◆ **Work order**
Everything except the pictures should be printed exactly as it appears in the records.

◆ **Material shown**
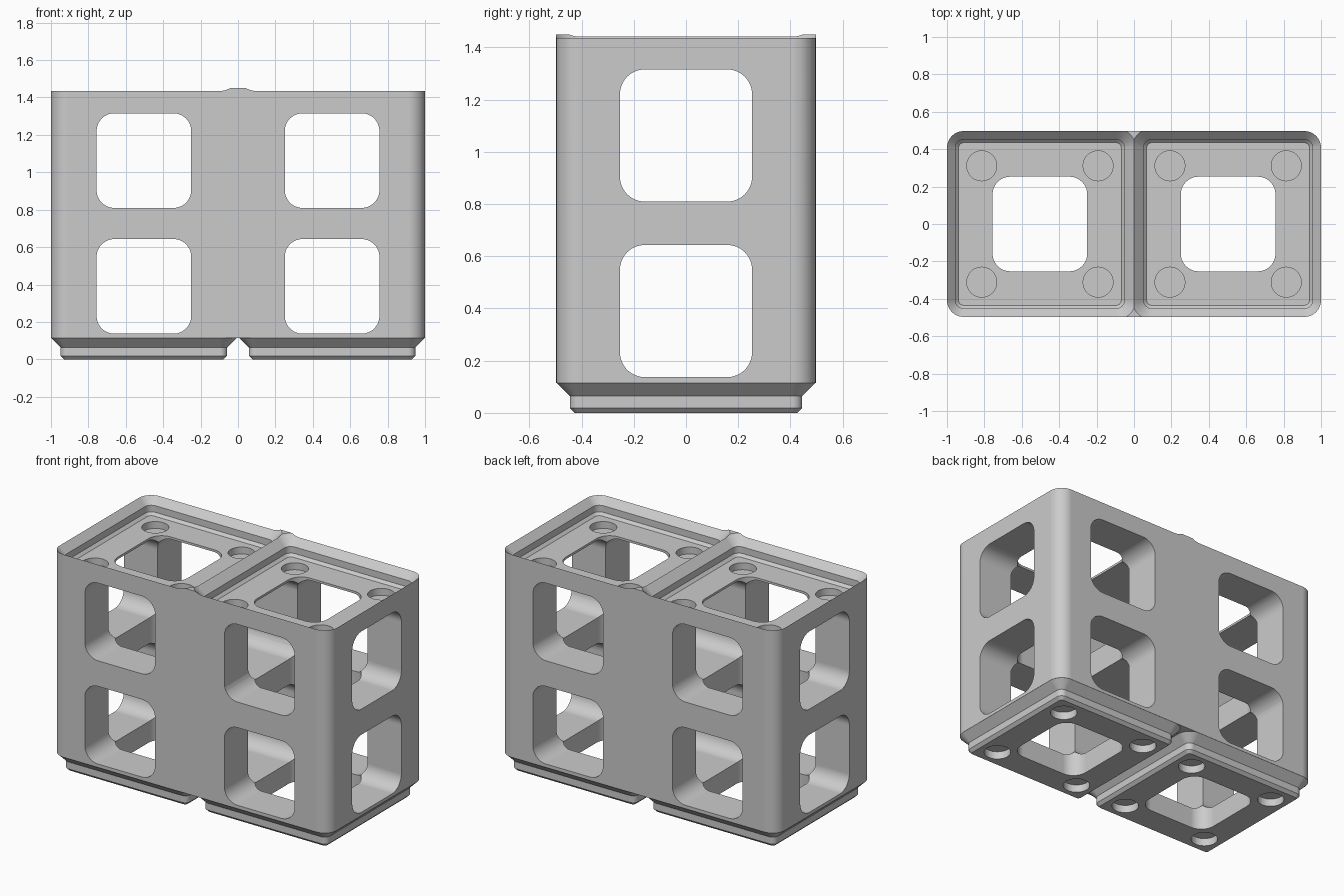
import bpy, bmesh
from math import sin, cos, pi
from mathutils import Matrix, Vector

old = bpy.data.objects.get("Cube")
if old:
    bpy.data.objects.remove(old, do_unlink=True)

CELL = 0.503       # cell centre distance from the middle
HALF = 0.497       # half depth of the block
CORE = 0.407       # corner arc centres, so radius = half - CORE
HOLE = 0.253       # half width of the window tunnels
LOW, HIGH = 0.39, 1.0625   # centre heights of the two window rows
FLOOR = 1.33       # floor of the top recess

grey = bpy.data.materials.new("plain grey")
grey.use_nodes = True
grey.diffuse_color = (0.6, 0.6, 0.6, 1)
grey.node_tree.nodes["Principled BSDF"].inputs["Base Color"].default_value = (0.6, 0.6, 0.6, 1)


def rounded_ring(hx, hy, r, z, seg=12):
    """Outline of a rounded rectangle at height z."""
    pts = []
    for q, (sx, sy) in enumerate([(1, 1), (-1, 1), (-1, -1), (1, -1)]):
        for i in range(seg + 1):
            a = (q + i / seg) * pi / 2
            pts.append(Vector((sx * (hx - r) + r * cos(a), sy * (hy - r) + r * sin(a), z)))
    return pts


def loft(name, rings, matrix=Matrix()):
    """Closed solid through equal-length rings."""
    bm = bmesh.new()
    loops = [[bm.verts.new(matrix @ p) for p in ring] for ring in rings]
    n = len(loops[0])
    for a, b in zip(loops, loops[1:]):
        for i in range(n):
            j = (i + 1) % n
            bm.faces.new((a[i], a[j], b[j], b[i]))
    bm.faces.new(loops[0][::-1])
    bm.faces.new(loops[-1])
    bmesh.ops.recalc_face_normals(bm, faces=bm.faces)
    mesh = bpy.data.meshes.new(name)
    bm.to_mesh(mesh)
    bm.free()
    mesh.materials.append(grey)
    obj = bpy.data.objects.new(name, mesh)
    bpy.context.collection.objects.link(obj)
    return obj


def square_loft(name, profile, x):
    """Square solid with rounded corners from (z, half width) pairs."""
    rings = [rounded_ring(h, h, h - CORE, z) for z, h in profile]
    return loft(name, rings, Matrix.Translation((x, 0, 0)))


def combine(target, tool, operation):
    tool.hide_render = True
    mod = target.modifiers.new("cut", "BOOLEAN")
    mod.operation, mod.solver, mod.object = operation, "EXACT", tool
    bpy.context.view_layer.objects.active = target
    bpy.ops.object.modifier_apply(modifier=mod.name)
    bpy.data.objects.remove(tool, do_unlink=True)


def tunnel(length, matrix):
    rings = [rounded_ring(HOLE, HOLE, 0.095, z) for z in (-length, length)]
    return loft("tunnel_cutter", rings, matrix)


def socket(x, y, z0, z1):
    rings = [rounded_ring(0.08, 0.08, 0.0799, z) for z in (z0, z1)]
    return loft("socket_cutter", rings, Matrix.Translation((x, y, 0)))


# main block
body = loft("storage_block", [rounded_ring(1.0, HALF, HALF - CORE, z) for z in (0.115, 1.45)])

for x in (-CELL, CELL):
    # stepped foot below, matching recess above
    foot = [(0, 0.426), (0.019, 0.445), (0.064, 0.445), (0.115, 0.4965), (0.13, 0.44)]
    combine(body, square_loft("foot", foot, x), "UNION")
    recess = [(FLOOR, 0.435), (FLOOR + 0.017, 0.452), (FLOOR + 0.06, 0.452), (FLOOR + 0.17, 0.562)]
    combine(body, square_loft("recess_cutter", recess, x), "DIFFERENCE")
    # vertical shaft and front-to-back windows
    combine(body, tunnel(3, Matrix.Translation((x, 0, 0))), "DIFFERENCE")
    for z in (LOW, HIGH):
        turn = Matrix.Translation((x, 0, z)) @ Matrix.Rotation(pi / 2, 4, "X")
        combine(body, tunnel(1, turn), "DIFFERENCE")

# windows running the full length
for z in (LOW, HIGH):
    turn = Matrix.Translation((0, 0, z)) @ Matrix.Rotation(pi / 2, 4, "Y")
    combine(body, tunnel(2, turn), "DIFFERENCE")

# round sockets in the recess floors and under the feet
for x in (-CELL, CELL):
    for dx in (-0.311, 0.311):
        for y in (-0.311, 0.311):
            combine(body, socket(x + dx, y, -0.1, 0.05), "DIFFERENCE")
            combine(body, socket(x + dx, y, FLOOR - 0.045, FLOOR + 0.01), "DIFFERENCE")

# smooth rounded corners, crisp edges
bpy.ops.object.select_all(action="DESELECT")
body.select_set(True)
bpy.context.view_layer.objects.active = body
bpy.ops.object.shade_smooth_by_angle(angle=0.4)
normals = body.modifiers.new("even_shading", "WEIGHTED_NORMAL")
normals.keep_sharp = True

◆ **Solution**
import bpy, bmesh
from math import sin, cos, pi
from mathutils import Matrix, Vector

old = bpy.data.objects.get("Cube")
if old:
    bpy.data.objects.remove(old, do_unlink=True)

CELL = 0.503       # cell centre distance from the middle
HALF = 0.497       # half depth of the block
CORE = 0.407       # corner arc centres, so radius = half - CORE
HOLE = 0.253       # half width of the window tunnels
LOW, HIGH = 0.39, 1.0625   # centre heights of the two window rows
FLOOR = 1.33       # floor of the top recess

grey = bpy.data.materials.new("plain grey")
grey.use_nodes = True
grey.diffuse_color = (0.6, 0.6, 0.6, 1)
grey.node_tree.nodes["Principled BSDF"].inputs["Base Color"].default_value = (0.6, 0.6, 0.6, 1)


def rounded_ring(hx, hy, r, z, seg=12):
    """Outline of a rounded rectangle at height z."""
    pts = []
    for q, (sx, sy) in enumerate([(1, 1), (-1, 1), (-1, -1), (1, -1)]):
        for i in range(seg + 1):
            a = (q + i / seg) * pi / 2
            pts.append(Vector((sx * (hx - r) + r * cos(a), sy * (hy - r) + r * sin(a), z)))
    return pts


def loft(name, rings, matrix=Matrix()):
    """Closed solid through equal-length rings."""
    bm = bmesh.new()
    loops = [[bm.verts.new(matrix @ p) for p in ring] for ring in rings]
    n = len(loops[0])
    for a, b in zip(loops, loops[1:]):
        for i in range(n):
            j = (i + 1) % n
            bm.faces.new((a[i], a[j], b[j], b[i]))
    bm.faces.new(loops[0][::-1])
    bm.faces.new(loops[-1])
    bmesh.ops.recalc_face_normals(bm, faces=bm.faces)
    mesh = bpy.data.meshes.new(name)
    bm.to_mesh(mesh)
    bm.free()
    mesh.materials.append(grey)
    obj = bpy.data.objects.new(name, mesh)
    bpy.context.collection.objects.link(obj)
    return obj


def square_loft(name, profile, x):
    """Square solid with rounded corners from (z, half width) pairs."""
    rings = [rounded_ring(h, h, h - CORE, z) for z, h in profile]
    return loft(name, rings, Matrix.Translation((x, 0, 0)))


def combine(target, tool, operation):
    tool.hide_render = True
    mod = target.modifiers.new("cut", "BOOLEAN")
    mod.operation, mod.solver, mod.object = operation, "EXACT", tool
    bpy.context.view_layer.objects.active = target
    bpy.ops.object.modifier_apply(modifier=mod.name)
    bpy.data.objects.remove(tool, do_unlink=True)


def tunnel(length, matrix):
    rings = [rounded_ring(HOLE, HOLE, 0.095, z) for z in (-length, length)]
    return loft("tunnel_cutter", rings, matrix)


def socket(x, y, z0, z1):
    rings = [rounded_ring(0.08, 0.08, 0.0799, z) for z in (z0, z1)]
    return loft("socket_cutter", rings, Matrix.Translation((x, y, 0)))


# main block
body = loft("storage_block", [rounded_ring(1.0, HALF, HALF - CORE, z) for z in (0.115, 1.45)])

for x in (-CELL, CELL):
    # stepped foot below, matching recess above
    foot = [(0, 0.426), (0.019, 0.445), (0.064, 0.445), (0.115, 0.4965), (0.13, 0.44)]
    combine(body, square_loft("foot", foot, x), "UNION")
    recess = [(FLOOR, 0.435), (FLOOR + 0.017, 0.452), (FLOOR + 0.06, 0.452), (FLOOR + 0.17, 0.562)]
    combine(body, square_loft("recess_cutter", recess, x), "DIFFERENCE")
    # vertical shaft and front-to-back windows
    combine(body, tunnel(3, Matrix.Translation((x, 0, 0))), "DIFFERENCE")
    for z in (LOW, HIGH):
        turn = Matrix.Translation((x, 0, z)) @ Matrix.Rotation(pi / 2, 4, "X")
        combine(body, tunnel(1, turn), "DIFFERENCE")

# windows running the full length
for z in (LOW, HIGH):
    turn = Matrix.Translation((0, 0, z)) @ Matrix.Rotation(pi / 2, 4, "Y")
    combine(body, tunnel(2, turn), "DIFFERENCE")

# round sockets in the recess floors and under the feet
for x in (-CELL, CELL):
    for dx in (-0.311, 0.311):
        for y in (-0.311, 0.311):
            combine(body, socket(x + dx, y, -0.1, 0.05), "DIFFERENCE")
            combine(body, socket(x + dx, y, FLOOR - 0.045, FLOOR + 0.01), "DIFFERENCE")

# smooth rounded corners, crisp edges
bpy.ops.object.select_all(action="DESELECT")
body.select_set(True)
bpy.context.view_layer.objects.active = body
bpy.ops.object.shade_smooth_by_angle(angle=0.4)
normals = body.modifiers.new("even_shading", "WEIGHTED_NORMAL")
normals.keep_sharp = True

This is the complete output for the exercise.